You are to retype exactly the line with "ob.scale = [b - a for a, b in (x, y, z)]" and every line after it in the entries below.

[Opening Data excerpts section]

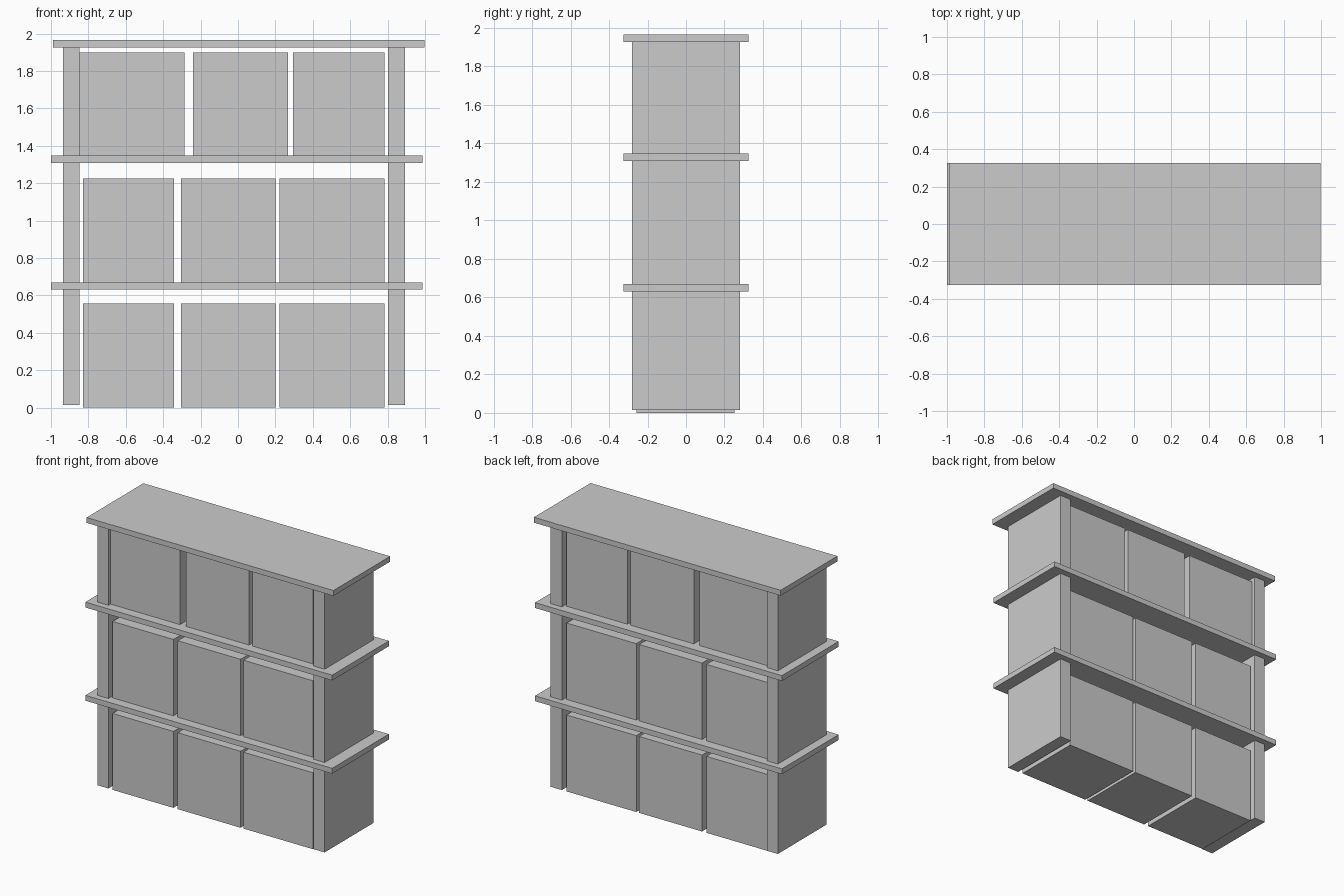
import bpy

if "Cube" in bpy.data.objects:
    bpy.data.objects.remove(bpy.data.objects["Cube"])


def box(name, x, y, z):
    """Axis-aligned box from (min, max) ranges."""
    bpy.ops.mesh.primitive_cube_add(
        size=1, location=[(a + b) / 2 for a, b in (x, y, z)])
    ob = bpy.context.object
    ob.name = name
    ob.scale = [b - a for a, b in (x, y, z)]
    bpy.ops.object.transform_apply(location=False, rotation=False, scale=True)
    return ob


BOARD_Y = (-0.326, 0.326)
PANEL_Y = (-0.28, 0.28)
BIN_Y = (-0.256, 0.253)

# Side panels
box("left_side_panel", (-0.935, -0.847), PANEL_Y, (0.015, 1.927))
box("right_side_panel", (0.803, 0.893), PANEL_Y, (0.015, 1.927))

# Overhanging top and two shelves
box("top_board", (-0.99, 0.996), BOARD_Y, (1.926, 1.965))
for label, z in (("lower", 0.63), ("upper", 1.308)):
    box(label + "_shelf", (-1.0, 0.986), BOARD_Y, (z, z + 0.039))

# Storage boxes: three per row, the top row in reversed order
standard = ((-0.83, -0.341), (-0.306, 0.2), (0.223, 0.784))
reversed_row = ((-0.848, -0.287), (-0.24, 0.268), (0.294, 0.784))
rows = (("bottom", 0.0, standard),
        ("middle", 0.669, standard),
        ("top", 1.343, reversed_row))
for row, z, spans in rows:
    for i, x in enumerate(spans, 1):
        box(f"{row}_storage_box_{i}", x, BIN_Y, (z, z + 0.556))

[Closing Data excerpts section]

- _Completed task_:
    ob.scale = [b - a for a, b in (x, y, z)]
    bpy.ops.object.transform_apply(location=False, rotation=False, scale=True)
    return ob


BOARD_Y = (-0.326, 0.326)
PANEL_Y = (-0.28, 0.28)
BIN_Y = (-0.256, 0.253)

# Side panels
box("left_side_panel", (-0.935, -0.847), PANEL_Y, (0.015, 1.927))
box("right_side_panel", (0.803, 0.893), PANEL_Y, (0.015, 1.927))

# Overhanging top and two shelves
box("top_board", (-0.99, 0.996), BOARD_Y, (1.926, 1.965))
for label, z in (("lower", 0.63), ("upper", 1.308)):
    box(label + "_shelf", (-1.0, 0.986), BOARD_Y, (z, z + 0.039))

# Storage boxes: three per row, the top row in reversed order
standard = ((-0.83, -0.341), (-0.306, 0.2), (0.223, 0.784))
reversed_row = ((-0.848, -0.287), (-0.24, 0.268), (0.294, 0.784))
rows = (("bottom", 0.0, standard),
        ("middle", 0.669, standard),
        ("top", 1.343, reversed_row))
for row, z, spans in rows:
    for i, x in enumerate(spans, 1):
        box(f"{row}_storage_box_{i}", x, BIN_Y, (z, z + 0.556))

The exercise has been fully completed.